### Task instructions
In the data below, find every line with the word "each" and copy it.

----

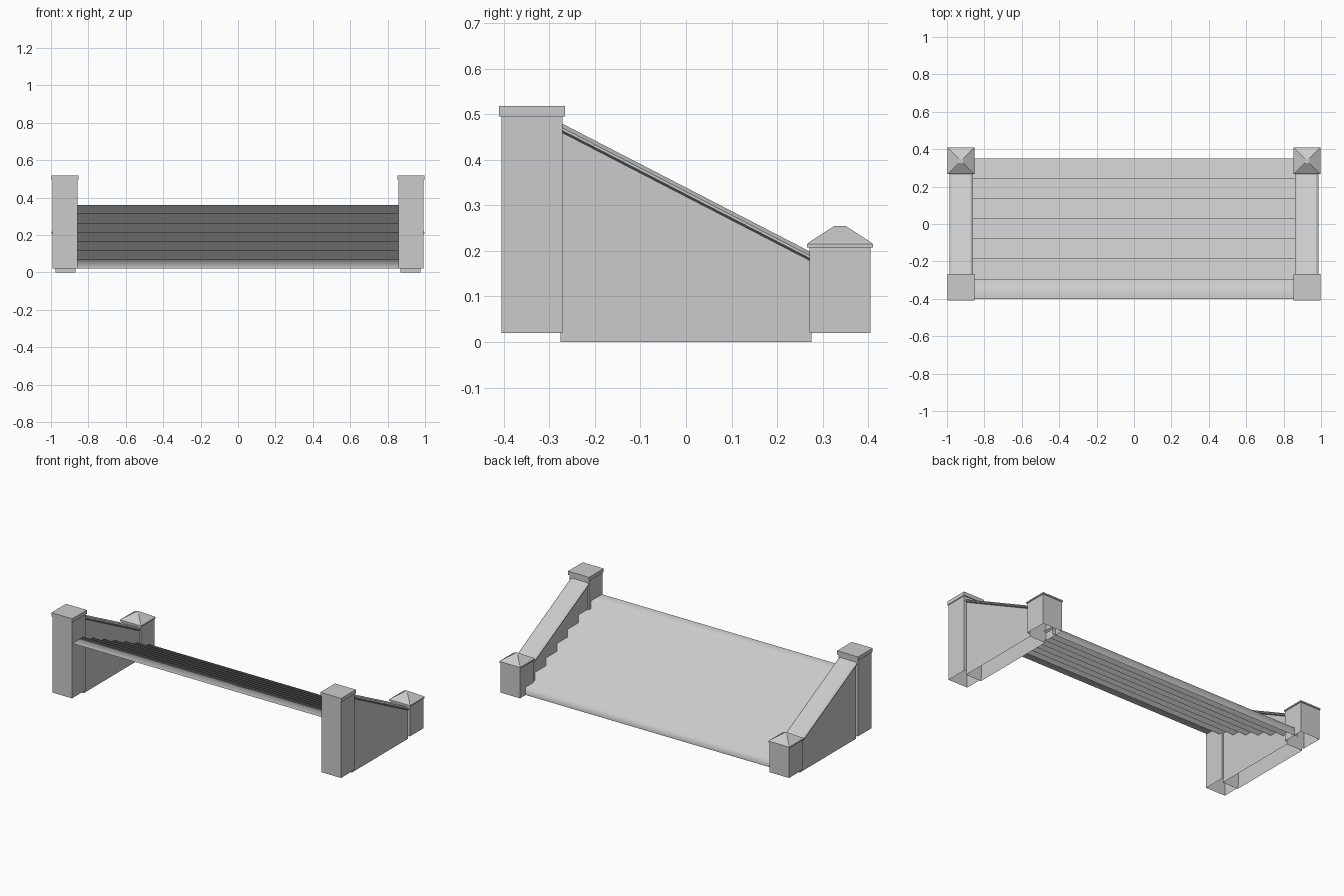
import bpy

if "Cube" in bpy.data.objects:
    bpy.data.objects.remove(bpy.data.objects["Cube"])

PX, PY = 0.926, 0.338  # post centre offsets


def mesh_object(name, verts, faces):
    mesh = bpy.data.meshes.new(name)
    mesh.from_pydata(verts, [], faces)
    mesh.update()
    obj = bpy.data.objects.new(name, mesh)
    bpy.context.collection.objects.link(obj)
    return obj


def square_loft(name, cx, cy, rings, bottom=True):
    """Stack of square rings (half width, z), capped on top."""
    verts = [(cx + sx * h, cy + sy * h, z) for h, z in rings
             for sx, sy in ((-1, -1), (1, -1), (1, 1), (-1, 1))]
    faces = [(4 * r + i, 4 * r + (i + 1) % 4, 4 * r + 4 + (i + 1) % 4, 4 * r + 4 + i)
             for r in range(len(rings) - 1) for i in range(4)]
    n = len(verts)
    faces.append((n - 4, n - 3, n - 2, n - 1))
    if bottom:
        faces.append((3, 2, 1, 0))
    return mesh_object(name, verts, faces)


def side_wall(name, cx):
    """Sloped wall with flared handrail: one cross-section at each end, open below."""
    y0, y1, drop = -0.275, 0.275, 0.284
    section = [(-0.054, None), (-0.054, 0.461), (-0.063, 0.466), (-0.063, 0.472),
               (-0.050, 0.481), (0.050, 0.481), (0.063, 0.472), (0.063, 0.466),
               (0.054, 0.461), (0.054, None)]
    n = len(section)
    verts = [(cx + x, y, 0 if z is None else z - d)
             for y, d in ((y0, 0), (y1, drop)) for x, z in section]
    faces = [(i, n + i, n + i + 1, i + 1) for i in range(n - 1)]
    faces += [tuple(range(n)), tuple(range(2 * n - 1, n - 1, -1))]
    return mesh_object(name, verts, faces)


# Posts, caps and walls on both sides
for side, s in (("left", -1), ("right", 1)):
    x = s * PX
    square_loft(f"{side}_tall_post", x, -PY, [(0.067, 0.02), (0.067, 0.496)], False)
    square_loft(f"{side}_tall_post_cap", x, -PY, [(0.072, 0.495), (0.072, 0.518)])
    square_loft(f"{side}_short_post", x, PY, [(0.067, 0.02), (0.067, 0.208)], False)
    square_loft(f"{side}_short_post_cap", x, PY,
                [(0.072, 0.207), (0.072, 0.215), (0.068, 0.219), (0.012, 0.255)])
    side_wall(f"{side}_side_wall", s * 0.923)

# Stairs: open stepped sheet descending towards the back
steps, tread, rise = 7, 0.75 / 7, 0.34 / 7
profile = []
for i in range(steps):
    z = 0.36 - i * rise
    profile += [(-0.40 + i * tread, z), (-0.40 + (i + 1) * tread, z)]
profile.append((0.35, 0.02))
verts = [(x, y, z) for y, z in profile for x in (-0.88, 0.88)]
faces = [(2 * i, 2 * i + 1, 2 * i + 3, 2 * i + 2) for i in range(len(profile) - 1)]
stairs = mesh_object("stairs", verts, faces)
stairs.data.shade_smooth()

----

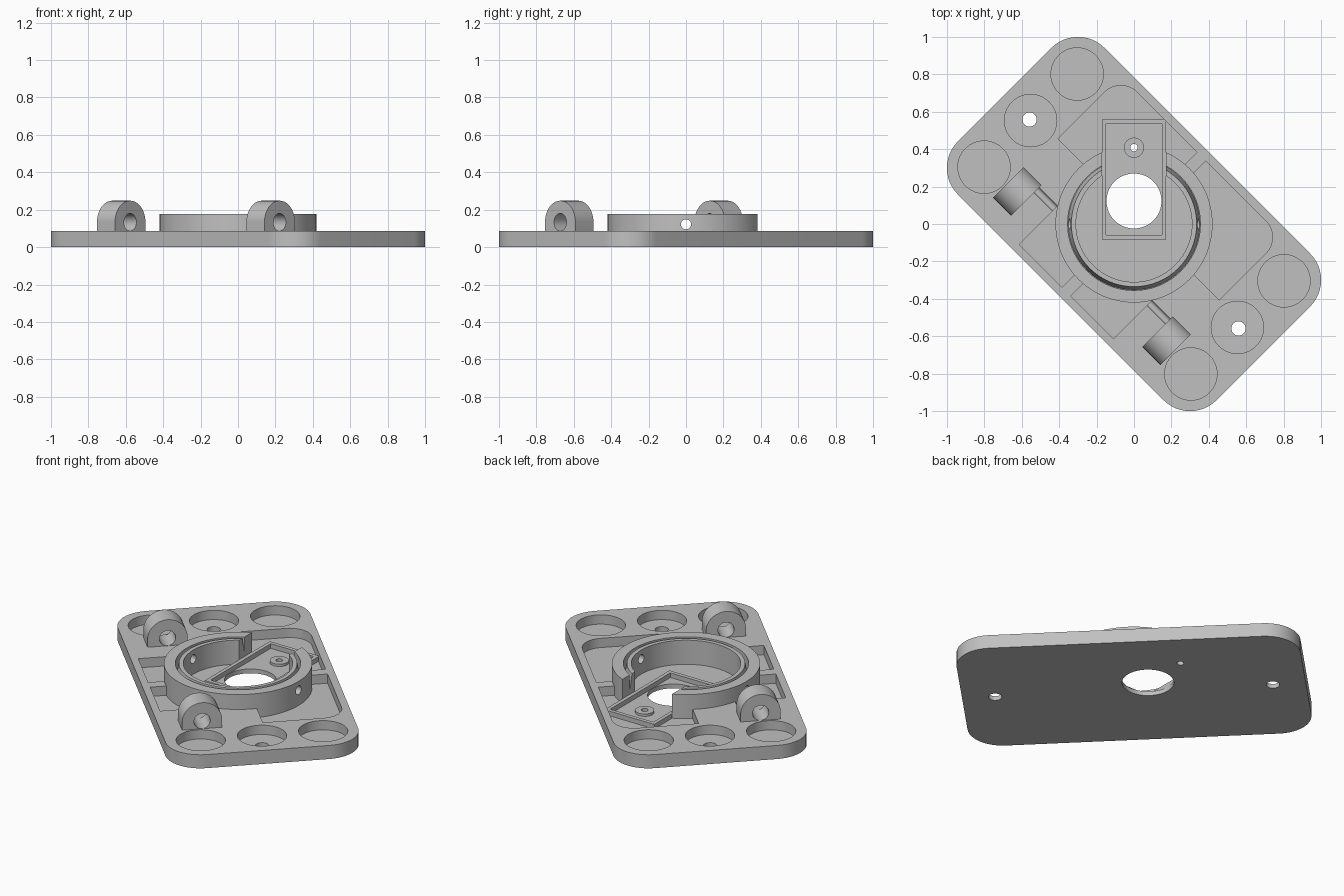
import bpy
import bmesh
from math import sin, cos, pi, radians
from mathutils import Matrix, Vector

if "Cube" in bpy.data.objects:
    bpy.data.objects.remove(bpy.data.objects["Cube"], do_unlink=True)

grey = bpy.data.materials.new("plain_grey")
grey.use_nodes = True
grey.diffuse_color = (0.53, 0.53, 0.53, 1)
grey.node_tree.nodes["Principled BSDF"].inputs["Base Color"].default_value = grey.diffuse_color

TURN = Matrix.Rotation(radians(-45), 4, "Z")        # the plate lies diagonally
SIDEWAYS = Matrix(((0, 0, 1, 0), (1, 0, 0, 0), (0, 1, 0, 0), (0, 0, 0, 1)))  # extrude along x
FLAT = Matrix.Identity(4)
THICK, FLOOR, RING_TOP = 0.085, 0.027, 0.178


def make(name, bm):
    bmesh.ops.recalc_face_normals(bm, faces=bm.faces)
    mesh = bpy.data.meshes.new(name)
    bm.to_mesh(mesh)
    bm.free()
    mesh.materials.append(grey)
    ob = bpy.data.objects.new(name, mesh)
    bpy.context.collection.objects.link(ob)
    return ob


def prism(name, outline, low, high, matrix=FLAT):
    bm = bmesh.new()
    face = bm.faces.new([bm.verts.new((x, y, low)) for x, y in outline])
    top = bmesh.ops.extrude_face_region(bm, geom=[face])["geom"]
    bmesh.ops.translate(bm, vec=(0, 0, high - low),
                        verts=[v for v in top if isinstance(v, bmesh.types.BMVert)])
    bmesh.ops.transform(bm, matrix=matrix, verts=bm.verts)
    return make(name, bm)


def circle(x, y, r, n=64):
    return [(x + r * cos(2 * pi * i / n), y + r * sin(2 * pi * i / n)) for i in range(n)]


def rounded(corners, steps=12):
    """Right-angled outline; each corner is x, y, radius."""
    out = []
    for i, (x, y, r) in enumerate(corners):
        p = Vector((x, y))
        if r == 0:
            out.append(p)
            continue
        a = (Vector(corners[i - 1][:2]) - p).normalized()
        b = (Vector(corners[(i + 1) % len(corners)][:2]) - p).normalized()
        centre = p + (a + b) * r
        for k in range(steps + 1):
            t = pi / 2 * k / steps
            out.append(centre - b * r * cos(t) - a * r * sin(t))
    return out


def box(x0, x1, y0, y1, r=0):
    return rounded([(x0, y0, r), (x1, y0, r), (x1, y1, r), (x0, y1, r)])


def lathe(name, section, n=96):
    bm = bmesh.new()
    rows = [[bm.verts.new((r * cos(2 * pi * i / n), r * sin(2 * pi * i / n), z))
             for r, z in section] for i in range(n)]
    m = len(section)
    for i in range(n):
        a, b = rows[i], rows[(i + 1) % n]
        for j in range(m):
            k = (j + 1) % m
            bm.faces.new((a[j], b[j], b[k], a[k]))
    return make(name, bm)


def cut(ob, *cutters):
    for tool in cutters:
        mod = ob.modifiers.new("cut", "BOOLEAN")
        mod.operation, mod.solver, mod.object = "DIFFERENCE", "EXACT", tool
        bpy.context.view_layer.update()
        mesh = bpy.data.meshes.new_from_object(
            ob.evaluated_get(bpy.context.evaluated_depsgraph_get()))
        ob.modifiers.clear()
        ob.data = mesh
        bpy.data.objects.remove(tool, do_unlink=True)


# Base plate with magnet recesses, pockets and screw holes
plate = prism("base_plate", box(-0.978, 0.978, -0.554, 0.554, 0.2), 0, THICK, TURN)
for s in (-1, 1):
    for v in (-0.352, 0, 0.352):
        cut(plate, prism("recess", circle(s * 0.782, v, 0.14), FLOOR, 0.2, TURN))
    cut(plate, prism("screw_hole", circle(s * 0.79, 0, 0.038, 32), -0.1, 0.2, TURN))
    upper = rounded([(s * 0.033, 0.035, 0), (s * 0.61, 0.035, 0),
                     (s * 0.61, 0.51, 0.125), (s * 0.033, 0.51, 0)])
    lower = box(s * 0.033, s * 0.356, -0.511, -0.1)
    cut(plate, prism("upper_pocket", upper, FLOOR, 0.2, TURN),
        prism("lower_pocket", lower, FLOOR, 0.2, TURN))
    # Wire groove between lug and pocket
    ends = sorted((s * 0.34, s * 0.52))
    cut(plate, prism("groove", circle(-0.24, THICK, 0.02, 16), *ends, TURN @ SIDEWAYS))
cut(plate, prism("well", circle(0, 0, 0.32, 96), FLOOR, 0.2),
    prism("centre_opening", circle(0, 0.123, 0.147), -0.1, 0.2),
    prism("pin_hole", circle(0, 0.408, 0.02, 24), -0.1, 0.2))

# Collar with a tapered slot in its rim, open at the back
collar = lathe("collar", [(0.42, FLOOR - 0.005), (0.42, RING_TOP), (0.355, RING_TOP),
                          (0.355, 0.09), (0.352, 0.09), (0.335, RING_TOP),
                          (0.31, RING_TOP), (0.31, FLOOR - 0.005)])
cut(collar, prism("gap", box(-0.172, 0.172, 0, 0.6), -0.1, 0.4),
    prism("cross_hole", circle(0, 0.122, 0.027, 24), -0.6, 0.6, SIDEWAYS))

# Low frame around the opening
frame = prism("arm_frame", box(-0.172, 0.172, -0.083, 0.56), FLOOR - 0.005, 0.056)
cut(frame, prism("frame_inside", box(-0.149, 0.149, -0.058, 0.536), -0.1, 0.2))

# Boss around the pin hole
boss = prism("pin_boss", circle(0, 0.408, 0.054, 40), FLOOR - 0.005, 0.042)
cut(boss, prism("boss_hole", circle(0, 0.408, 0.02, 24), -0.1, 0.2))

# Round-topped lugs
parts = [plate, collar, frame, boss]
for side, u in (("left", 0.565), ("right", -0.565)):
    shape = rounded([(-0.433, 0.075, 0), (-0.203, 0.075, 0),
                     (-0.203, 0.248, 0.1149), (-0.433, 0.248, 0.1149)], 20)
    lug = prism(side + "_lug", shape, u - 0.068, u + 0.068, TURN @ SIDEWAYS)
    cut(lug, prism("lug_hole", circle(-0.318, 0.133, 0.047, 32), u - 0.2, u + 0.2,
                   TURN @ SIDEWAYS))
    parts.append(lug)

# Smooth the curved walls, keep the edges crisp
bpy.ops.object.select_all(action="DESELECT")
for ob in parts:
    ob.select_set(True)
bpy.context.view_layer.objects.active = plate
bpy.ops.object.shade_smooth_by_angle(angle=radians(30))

----

### Task answer
    """Sloped wall with flared handrail: one cross-section at each end, open below."""
    """Right-angled outline; each corner is x, y, radius."""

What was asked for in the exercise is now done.